England world cup squad for Russia 2018

The 2018 World Cup in Russia begins on 14 June and England coach Gareth Southgate has named his 23 squad. Given that English players are a minority in the Premier League, Southgate’s pool of players doesn’t leave room for surprises.

Maybe the biggest news is the inclusion of uncapped 19-year-old Liverpool defender Trent Alexander-Arnold, although his form in recent months suggested that he was both a deserving candidate and a name for the future. In terms of the older guard, Chelsea defender Gary Cahill has been recalled. There are also places call-ups for Chelsea team-mate Ruben Loftus-Cheek and Burnley goalkeeper Nick Pope.

Fairly predictably, goalkeeper Joe Hart and midfielder Jack Wilshere have been left out, along with left-back Ryan Bertrand. Thanks to his untimely injury, Liverpool midfielder Adam Lallana is one of five players on standby for the tournament, along with Burnley keeper Tom Heaton, Clarets defender James Tarkowski, Bournemouth’s Lewis Cook and fellow midfielder Jake Livermore of West Brom.

In the press conference to announce his squad, Southgate was optimistic and said he was happy with his squad: “I believe this is a squad we can be excited about. It is a young group but with some really important senior players, so I feel the balance of the squad is good, both in terms of its experience, its character and also the positional balance.”

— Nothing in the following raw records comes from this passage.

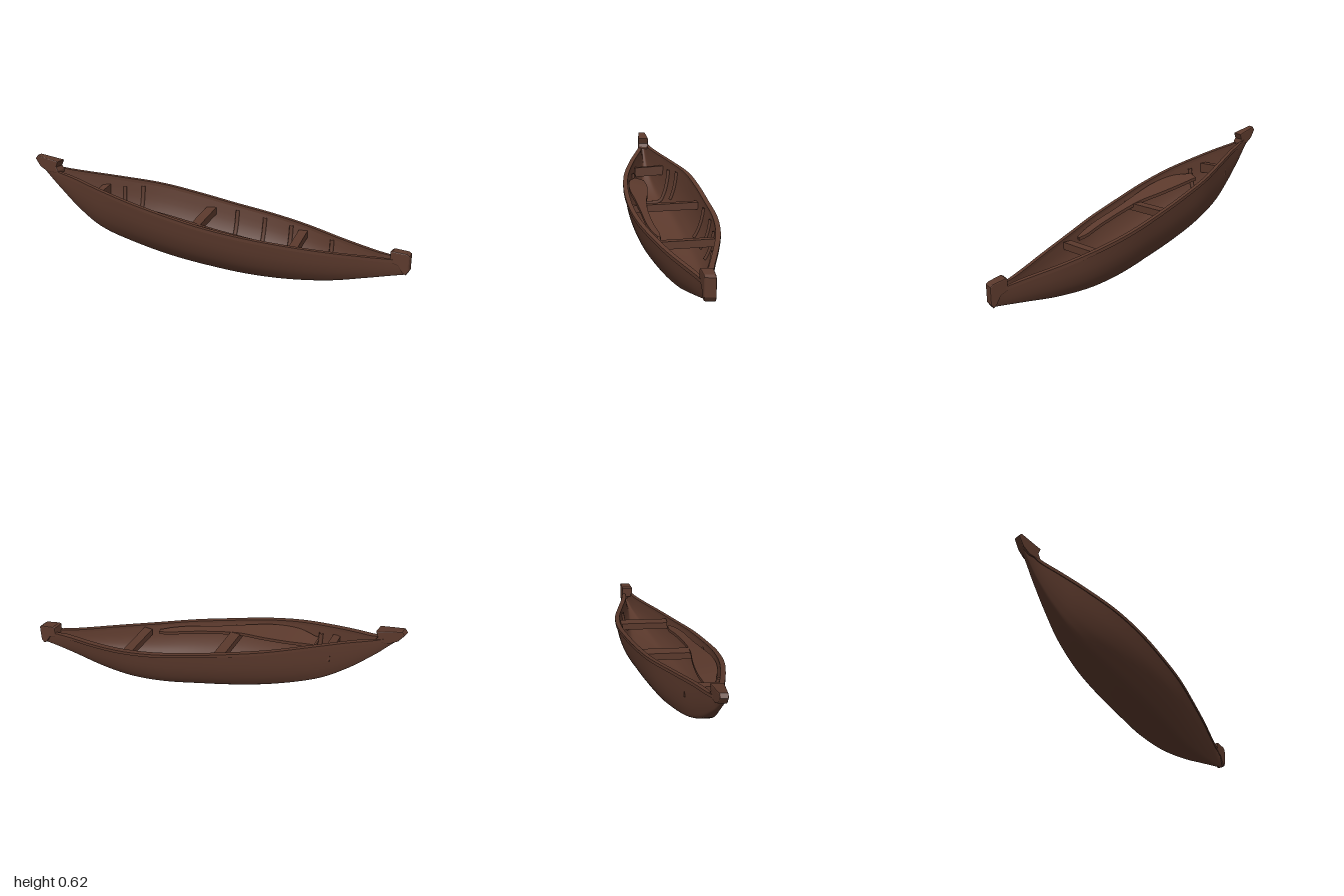
import * as THREE from 'three';

const wood = new THREE.MeshStandardMaterial({ color: 0x5b392c, side: THREE.DoubleSide });
wood.name = 'dark brown wood';

// Hull stations: x, far rim z, far rim y, near rim z, near rim y, keel y
const stations = [
  [-0.98, 0.247, 0.59, 0.282, 0.59, 0.575],
  [-0.92, 0.225, 0.565, 0.276, 0.56, 0.505],
  [-0.86, 0.195, 0.545, 0.272, 0.535, 0.437],
  [-0.74, 0.128, 0.52, 0.281, 0.51, 0.322],
  [-0.6, 0.04, 0.49, 0.295, 0.475, 0.228],
  [-0.4, -0.08, 0.445, 0.3, 0.425, 0.16],
  [-0.2, -0.158, 0.393, 0.275, 0.372, 0.105],
  [0, -0.22, 0.34, 0.225, 0.317, 0.062],
  [0.2, -0.275, 0.292, 0.155, 0.27, 0.025],
  [0.4, -0.3, 0.246, 0.06, 0.226, 0.004],
  [0.6, -0.295, 0.2, -0.045, 0.188, 0.005],
  [0.78, -0.284, 0.166, -0.15, 0.158, 0.026],
  [0.9, -0.285, 0.146, -0.216, 0.142, 0.043],
  [0.985, -0.298, 0.135, -0.248, 0.135, 0.056],
];
const curve = (f) => new THREE.CatmullRomCurve3(
  stations.map((s) => new THREE.Vector3(...f(s))), false, 'catmullrom');
const farRim = curve((s) => [s[0], s[2], s[1]]);
const nearRim = curve((s) => [s[0], s[4], s[3]]);
const keel = curve((s) => [s[0], s[5], (s[1] + s[3]) / 2]);

// Half cross-section, flat floor to steep side: (width, depth) as fractions
const section = new THREE.SplineCurve([[0, 1], [0.25, 0.995], [0.5, 0.955], [0.66, 0.82],
  [0.8, 0.64], [0.92, 0.37], [1, 0]].map((p) => new THREE.Vector2(...p)));

function tAt(x) {
  let lo = 0, hi = 1;
  for (let i = 0; i < 30; i++) {
    const mid = (lo + hi) / 2;
    if (keel.getPoint(mid).x < x) lo = mid; else hi = mid;
  }
  return lo;
}

// Point on the shell: s runs from -1 (far rim) over the keel to 1 (near rim)
function shell(t, s, inset, floor) {
  const rim = (s < 0 ? farRim : nearRim).getPoint(t);
  const k = keel.getPoint(t);
  const { x: u, y: v } = section.getPoint(Math.abs(s));
  const half = rim.z - k.z;
  const w = Math.sign(half) * Math.max(Math.abs(half) - inset, Math.abs(half) * 0.5);
  const bottom = Math.min(k.y + floor, Math.max(k.y, rim.y - 0.01));
  return new THREE.Vector3(k.x, rim.y + (bottom - rim.y) * v, k.z + w * u);
}

// Smooth surface from a function of two grid parameters
function grid(f, nu, nv) {
  const pos = [], index = [];
  for (let i = 0; i <= nu; i++) {
    for (let j = 0; j <= nv; j++) {
      const p = f(i / nu, j / nv);
      pos.push(p.x, p.y, p.z);
      if (i < nu && j < nv) {
        const a = i * (nv + 1) + j, b = a + nv + 1;
        index.push(a, a + 1, b, a + 1, b + 1, b);
      }
    }
  }
  const g = new THREE.BufferGeometry();
  g.setAttribute('position', new THREE.Float32BufferAttribute(pos, 3));
  g.setIndex(index);
  g.computeVertexNormals();
  return g;
}

// Four-sided bar with sharp edges; corner(t, i) gives each corner
function bar(corner, n) {
  const g = grid((u, v) => corner(u, Math.round(v * 4) % 4), n, 4).toNonIndexed();
  g.computeVertexNormals();
  return g;
}

export function createModel() {
  const group = new THREE.Group();
  const add = (name, geometry) => {
    const m = new THREE.Mesh(geometry, wood);
    m.name = name;
    group.add(m);
    return m;
  };

  // Outer planking and inner lining
  add('outerHull', grid((u, v) => shell(u, v * 2 - 1, 0.003, 0), 64, 36));
  add('innerHull', grid((u, v) => shell(u, 1 - v * 2, 0.024, 0.028), 64, 36));

  // Gunwales along both rims
  for (const side of [-1, 1]) {
    add(side < 0 ? 'farGunwale' : 'nearGunwale', bar((t, i) => {
      const p = shell(t, side, i === 0 || i === 3 ? 0 : 0.026, 0);
      p.y += i < 2 ? 0.003 : -0.015;
      return p;
    }, 64));
  }

  // Raised end posts, sheared to follow the hull's slanted centreline
  function post(name, profile, x0, x1, z0, z1, w0, w1) {
    const shape = new THREE.Shape(profile.map((p) => new THREE.Vector2(...p)));
    const g = new THREE.ExtrudeGeometry(shape, {
      depth: 0.76, bevelEnabled: true, bevelThickness: 0.12,
      bevelSize: 0.006, bevelOffset: -0.006, bevelSegments: 2,
    });
    g.translate(0, 0, -0.38);
    const p = g.attributes.position;
    for (let i = 0; i < p.count; i++) {
      const k = (p.getX(i) - x0) / (x1 - x0);
      p.setZ(i, z0 + (z1 - z0) * k + p.getZ(i) * (w0 + (w1 - w0) * k));
    }
    g.computeVertexNormals();
    add(name, g);
  }
  post('highEndPost', [[-1, 0.605], [-0.985, 0.625], [-0.86, 0.597], [-0.872, 0.565],
    [-0.86, 0.545], [-0.86, 0.53], [-0.93, 0.535], [-0.97, 0.56]],
  -1, -0.86, 0.266, 0.239, 0.04, 0.066);
  post('lowEndPost', [[0.9, 0.125], [0.9, 0.184], [0.912, 0.19], [0.985, 0.179], [1, 0.168],
    [0.998, 0.078], [0.983, 0.056], [0.965, 0.07], [0.94, 0.11]],
  0.9, 1, -0.252, -0.276, 0.064, 0.056);

  // Cross seats
  function seat(name, a, b, width, height) {
    const from = new THREE.Vector3(...a), to = new THREE.Vector3(...b);
    const m = add(name, new THREE.BoxGeometry(width, height, from.distanceTo(to)));
    m.position.copy(from).add(to).multiplyScalar(0.5);
    m.lookAt(to);
  }
  seat('highSeat', [-0.655, 0.425, 0.092], [-0.627, 0.413, 0.263], 0.04, 0.055);
  seat('middleSeat', [-0.122, 0.3, -0.152], [-0.067, 0.283, 0.208], 0.055, 0.04);
  seat('lowSeat', [0.39, 0.2, -0.268], [0.432, 0.187, 0.002], 0.05, 0.04);

  // Ribs against the far inside wall
  for (const x of [-0.48, 0.02, 0.17, 0.32, 0.56]) {
    const t = tAt(x), pts = [];
    for (let i = 0; i <= 6; i++) pts.push(shell(t, -0.55 - i * 0.065, 0.026, 0.03));
    add('rib', new THREE.TubeGeometry(new THREE.CatmullRomCurve3(pts), 10, 0.012, 6));
  }
  // Rib running across the floor
  const floorPts = [];
  for (let i = -8; i <= 8; i++) floorPts.push(shell(tAt(-0.55 + i * 0.002), i / 8.8, 0.028, 0.03));
  add('floorRib', new THREE.TubeGeometry(new THREE.CatmullRomCurve3(floorPts), 24, 0.012, 6));

  // Paddle leaning along the near wall: x, y, z, half width
  const paddle = [[-0.53, 0.375, 0.225, 0.028], [-0.4, 0.368, 0.215, 0.052], [-0.25, 0.345, 0.195, 0.052],
    [-0.1, 0.315, 0.165, 0.032], [0.05, 0.278, 0.125, 0.022], [0.2, 0.243, 0.08, 0.022],
    [0.3, 0.218, 0.04, 0.02], [0.36, 0.205, 0.015, 0.008]];
  const path = new THREE.CatmullRomCurve3(paddle.map((p) => new THREE.Vector3(p[0], p[1], p[2])), false, 'catmullrom');
  const widths = new THREE.SplineCurve(paddle.map((p, i) => new THREE.Vector2(i, p[3])));
  add('paddle', bar((t, i) => {
    const p = path.getPoint(t), w = widths.getPoint(t).y * (i === 0 || i === 3 ? 1 : -1);
    p.z += w;
    p.y += w * 0.25 + (i < 2 ? 0.009 : -0.009);
    return p;
  }, 28));

  return group;
}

The Full England Squad for Russia 2018

Goalkeepers: Jack Butland (Stoke), Jordan Pickford (Everton), Nick Pope (Burnley)

Defenders: Trent Alexander-Arnold (Liverpool), Gary Cahill (Chelsea), Fabian Delph (Manchester City), Phil Jones (Manchester United), Harry Maguire (Leicester), Danny Rose (Tottenham Hotspur), John Stones (Manchester City), Kieran Trippier (Tottenham Hotspur), Kyle Walker (Manchester City), Ashley Young (Manchester United)

Midfielders: Dele Alli (Tottenham Hotspur), Eric Dier (Tottenham Hotspur), Jordan Henderson (Liverpool), Jesse Lingard (Manchester United), Ruben Loftus-Cheek (Chelsea)

Forwards: Harry Kane (Tottenham), Marcus Rashford (Manchester United), Raheem Sterling (Manchester City), Jamie Vardy (Leicester), Danny Welbeck (Arsenal)

Players on standby: Lewis Cook (Bournemouth), Tom Heaton (Burnley), Adam Lallana (Liverpool), Jake Livermore (West Brom), James Tarkowski (Burnley)

Trent Alexander-Arnold

Alexander-Arnold’s call-up is his first for the England senior team and follows the right-back’s form in his breakthrough season at Liverpool. The England Under-21 international has played 33 times for Liverpool this season, including nine appearances in their run to the Champions League final.

“The first call-up for Trent Alexander-Arnold is well deserved,” Southgate said. “When we pick young players, it’s not just because they are young, it’s because their performances deserve it.”

In terms of those who missed out, Joe Hart has won 75 caps and was England’s first-choice goalkeeper at the past three major tournaments but has had a poor season, conceding 39 goals in 19 Premier League games on loan at West Ham. Burnley’s Nick Pope was preferred to Hart as the number 3 goalkeeper, joining Jack Butland and Jordan Pickford, while his team-mate Tom Heaton is selected as the goalkeeper on the standby list, despite not playing since September because of injury.

Perhaps a little surprising given the season he’s had, Chelsea centre-back Cahill returns to the England squad. He was left out of England’s most recent squad for the friendlies against the Netherlands and Italy in March. Before that, the 32-year-old was an unused substitute in friendlies against Brazil and Germany, plus the final World Cup qualifier against Lithuania. He is the most-capped player in the squad with 58 and is the only player to have made more than 40 appearances for England. Cahill was preferred to fellow centre-back Chris Smalling despite the 28-year-old playing 45 times for Manchester United this season.

Thankfully, nobody seriously gives England a chance of winning in Russia, so at least we’re going to be spared acres of newsprint exaggerating their prospects and the inevitable follow-up end of the world obituary for English football. Let’s just hope they play well and don’t get made to look out of place.

The Snail

My real name's David but hundreds of people know me by my nickname 'snail', which was given to me when I was at school and walked the 100 metre sprint because I was sulking about something. I forget what. The name stuck, thanks to friends who couldn't catch me in a sprint unless they were on a horse. I kinda like it.

I was always a Labour supporter, despite the Blair and Mandy slime twins, but the rebirth of militant tendency as momentum is a step too far for me, and their eagerness to overrule the Brexit vote is plain anti-democratic. I didn't vote, but if I had, I would have voted to leave.